Collected data:

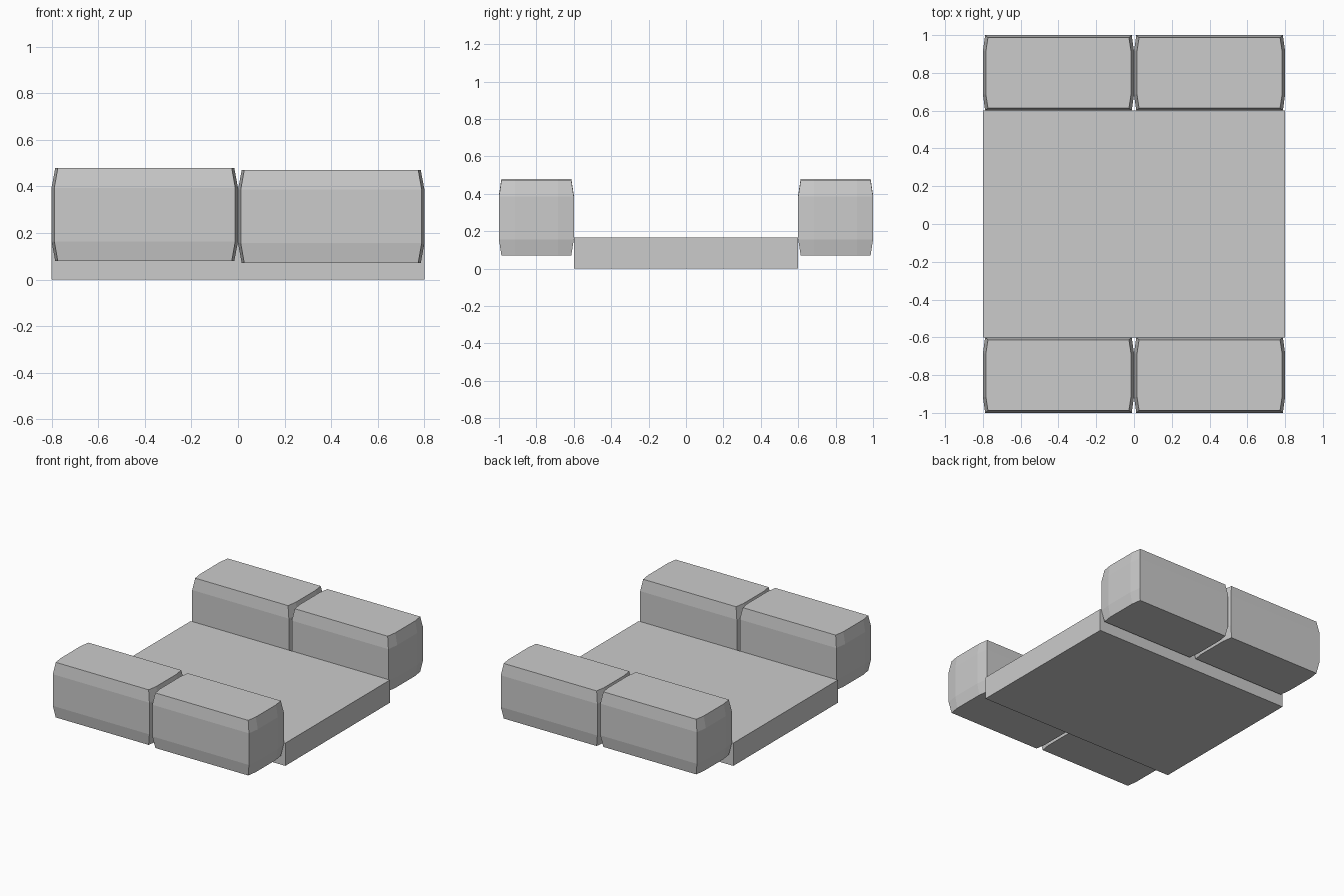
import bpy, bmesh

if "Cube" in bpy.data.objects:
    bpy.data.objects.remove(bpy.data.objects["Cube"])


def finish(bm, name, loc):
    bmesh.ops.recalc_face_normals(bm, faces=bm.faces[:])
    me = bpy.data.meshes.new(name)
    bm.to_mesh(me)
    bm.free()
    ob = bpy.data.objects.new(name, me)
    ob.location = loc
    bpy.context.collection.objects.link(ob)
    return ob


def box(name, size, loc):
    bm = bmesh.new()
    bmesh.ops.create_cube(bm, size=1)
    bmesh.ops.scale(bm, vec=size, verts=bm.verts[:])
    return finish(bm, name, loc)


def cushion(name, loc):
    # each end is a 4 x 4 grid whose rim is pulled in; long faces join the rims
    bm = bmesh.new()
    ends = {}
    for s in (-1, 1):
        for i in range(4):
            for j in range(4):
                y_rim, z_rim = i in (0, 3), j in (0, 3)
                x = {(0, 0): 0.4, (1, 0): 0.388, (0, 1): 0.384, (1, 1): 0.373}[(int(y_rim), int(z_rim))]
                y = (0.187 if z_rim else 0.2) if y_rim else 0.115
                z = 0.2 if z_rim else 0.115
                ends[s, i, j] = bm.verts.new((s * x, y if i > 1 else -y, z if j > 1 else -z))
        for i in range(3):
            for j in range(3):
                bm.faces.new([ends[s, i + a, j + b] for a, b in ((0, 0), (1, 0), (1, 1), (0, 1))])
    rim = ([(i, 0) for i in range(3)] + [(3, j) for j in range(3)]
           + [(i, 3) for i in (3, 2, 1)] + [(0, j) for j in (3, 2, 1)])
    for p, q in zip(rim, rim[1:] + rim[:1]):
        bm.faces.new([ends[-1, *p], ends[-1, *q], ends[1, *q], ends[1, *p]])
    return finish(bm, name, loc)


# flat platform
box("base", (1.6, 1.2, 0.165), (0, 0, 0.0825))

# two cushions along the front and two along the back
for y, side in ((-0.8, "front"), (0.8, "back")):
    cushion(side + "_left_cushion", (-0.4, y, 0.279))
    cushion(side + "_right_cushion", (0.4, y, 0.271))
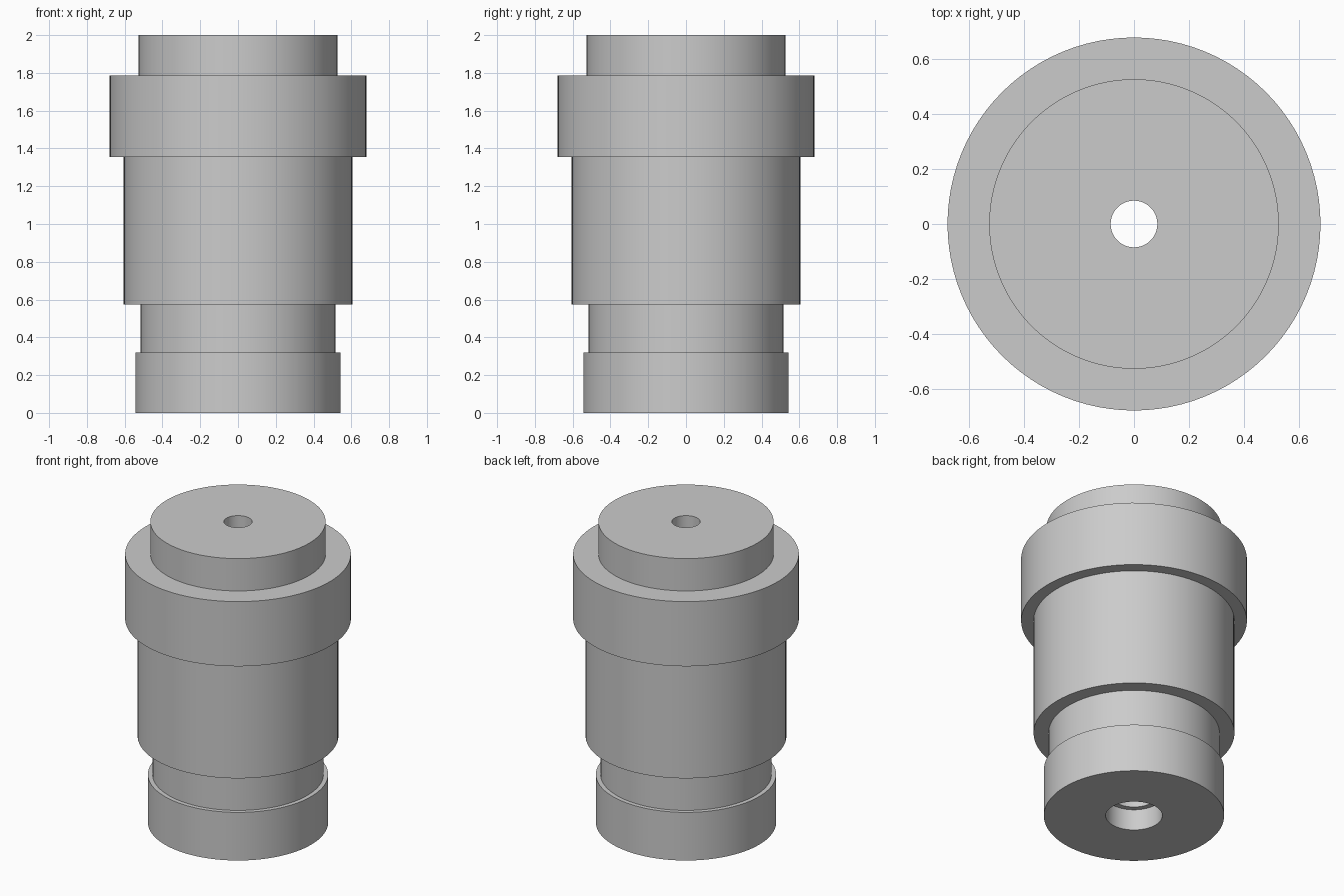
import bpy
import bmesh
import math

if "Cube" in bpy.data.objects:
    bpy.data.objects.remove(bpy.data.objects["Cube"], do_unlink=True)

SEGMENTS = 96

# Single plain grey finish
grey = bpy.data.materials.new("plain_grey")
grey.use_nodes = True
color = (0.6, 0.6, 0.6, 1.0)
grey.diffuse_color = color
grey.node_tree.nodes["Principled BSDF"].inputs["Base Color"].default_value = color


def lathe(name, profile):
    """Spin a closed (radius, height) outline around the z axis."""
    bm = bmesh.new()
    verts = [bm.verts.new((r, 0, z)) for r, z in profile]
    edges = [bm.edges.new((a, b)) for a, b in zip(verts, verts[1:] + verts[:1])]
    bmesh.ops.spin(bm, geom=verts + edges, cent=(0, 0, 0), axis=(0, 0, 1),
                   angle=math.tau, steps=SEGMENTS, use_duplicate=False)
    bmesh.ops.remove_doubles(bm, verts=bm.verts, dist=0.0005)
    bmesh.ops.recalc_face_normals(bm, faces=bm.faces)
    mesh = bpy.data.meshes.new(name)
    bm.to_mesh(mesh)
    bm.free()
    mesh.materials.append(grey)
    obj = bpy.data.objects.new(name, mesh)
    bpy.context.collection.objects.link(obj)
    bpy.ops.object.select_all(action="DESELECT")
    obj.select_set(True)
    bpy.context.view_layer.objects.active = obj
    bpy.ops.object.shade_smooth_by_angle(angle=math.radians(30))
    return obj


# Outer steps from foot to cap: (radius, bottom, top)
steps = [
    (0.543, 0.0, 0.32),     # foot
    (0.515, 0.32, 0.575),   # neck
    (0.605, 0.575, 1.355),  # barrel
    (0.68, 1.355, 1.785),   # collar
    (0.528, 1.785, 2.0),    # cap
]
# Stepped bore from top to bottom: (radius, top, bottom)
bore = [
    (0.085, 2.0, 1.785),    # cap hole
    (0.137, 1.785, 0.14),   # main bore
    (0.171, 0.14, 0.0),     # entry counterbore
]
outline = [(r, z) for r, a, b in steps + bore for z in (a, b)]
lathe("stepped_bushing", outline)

● Activity: Take every record and copy it word for word, dropping the pictures.

● Written reply:
import bpy, bmesh

if "Cube" in bpy.data.objects:
    bpy.data.objects.remove(bpy.data.objects["Cube"])


def finish(bm, name, loc):
    bmesh.ops.recalc_face_normals(bm, faces=bm.faces[:])
    me = bpy.data.meshes.new(name)
    bm.to_mesh(me)
    bm.free()
    ob = bpy.data.objects.new(name, me)
    ob.location = loc
    bpy.context.collection.objects.link(ob)
    return ob


def box(name, size, loc):
    bm = bmesh.new()
    bmesh.ops.create_cube(bm, size=1)
    bmesh.ops.scale(bm, vec=size, verts=bm.verts[:])
    return finish(bm, name, loc)


def cushion(name, loc):
    # each end is a 4 x 4 grid whose rim is pulled in; long faces join the rims
    bm = bmesh.new()
    ends = {}
    for s in (-1, 1):
        for i in range(4):
            for j in range(4):
                y_rim, z_rim = i in (0, 3), j in (0, 3)
                x = {(0, 0): 0.4, (1, 0): 0.388, (0, 1): 0.384, (1, 1): 0.373}[(int(y_rim), int(z_rim))]
                y = (0.187 if z_rim else 0.2) if y_rim else 0.115
                z = 0.2 if z_rim else 0.115
                ends[s, i, j] = bm.verts.new((s * x, y if i > 1 else -y, z if j > 1 else -z))
        for i in range(3):
            for j in range(3):
                bm.faces.new([ends[s, i + a, j + b] for a, b in ((0, 0), (1, 0), (1, 1), (0, 1))])
    rim = ([(i, 0) for i in range(3)] + [(3, j) for j in range(3)]
           + [(i, 3) for i in (3, 2, 1)] + [(0, j) for j in (3, 2, 1)])
    for p, q in zip(rim, rim[1:] + rim[:1]):
        bm.faces.new([ends[-1, *p], ends[-1, *q], ends[1, *q], ends[1, *p]])
    return finish(bm, name, loc)


# flat platform
box("base", (1.6, 1.2, 0.165), (0, 0, 0.0825))

# two cushions along the front and two along the back
for y, side in ((-0.8, "front"), (0.8, "back")):
    cushion(side + "_left_cushion", (-0.4, y, 0.279))
    cushion(side + "_right_cushion", (0.4, y, 0.271))
import bpy
import bmesh
import math

if "Cube" in bpy.data.objects:
    bpy.data.objects.remove(bpy.data.objects["Cube"], do_unlink=True)

SEGMENTS = 96

# Single plain grey finish
grey = bpy.data.materials.new("plain_grey")
grey.use_nodes = True
color = (0.6, 0.6, 0.6, 1.0)
grey.diffuse_color = color
grey.node_tree.nodes["Principled BSDF"].inputs["Base Color"].default_value = color


def lathe(name, profile):
    """Spin a closed (radius, height) outline around the z axis."""
    bm = bmesh.new()
    verts = [bm.verts.new((r, 0, z)) for r, z in profile]
    edges = [bm.edges.new((a, b)) for a, b in zip(verts, verts[1:] + verts[:1])]
    bmesh.ops.spin(bm, geom=verts + edges, cent=(0, 0, 0), axis=(0, 0, 1),
                   angle=math.tau, steps=SEGMENTS, use_duplicate=False)
    bmesh.ops.remove_doubles(bm, verts=bm.verts, dist=0.0005)
    bmesh.ops.recalc_face_normals(bm, faces=bm.faces)
    mesh = bpy.data.meshes.new(name)
    bm.to_mesh(mesh)
    bm.free()
    mesh.materials.append(grey)
    obj = bpy.data.objects.new(name, mesh)
    bpy.context.collection.objects.link(obj)
    bpy.ops.object.select_all(action="DESELECT")
    obj.select_set(True)
    bpy.context.view_layer.objects.active = obj
    bpy.ops.object.shade_smooth_by_angle(angle=math.radians(30))
    return obj


# Outer steps from foot to cap: (radius, bottom, top)
steps = [
    (0.543, 0.0, 0.32),     # foot
    (0.515, 0.32, 0.575),   # neck
    (0.605, 0.575, 1.355),  # barrel
    (0.68, 1.355, 1.785),   # collar
    (0.528, 1.785, 2.0),    # cap
]
# Stepped bore from top to bottom: (radius, top, bottom)
bore = [
    (0.085, 2.0, 1.785),    # cap hole
    (0.137, 1.785, 0.14),   # main bore
    (0.171, 0.14, 0.0),     # entry counterbore
]
outline = [(r, z) for r, a, b in steps + bore for z in (a, b)]
lathe("stepped_bushing", outline)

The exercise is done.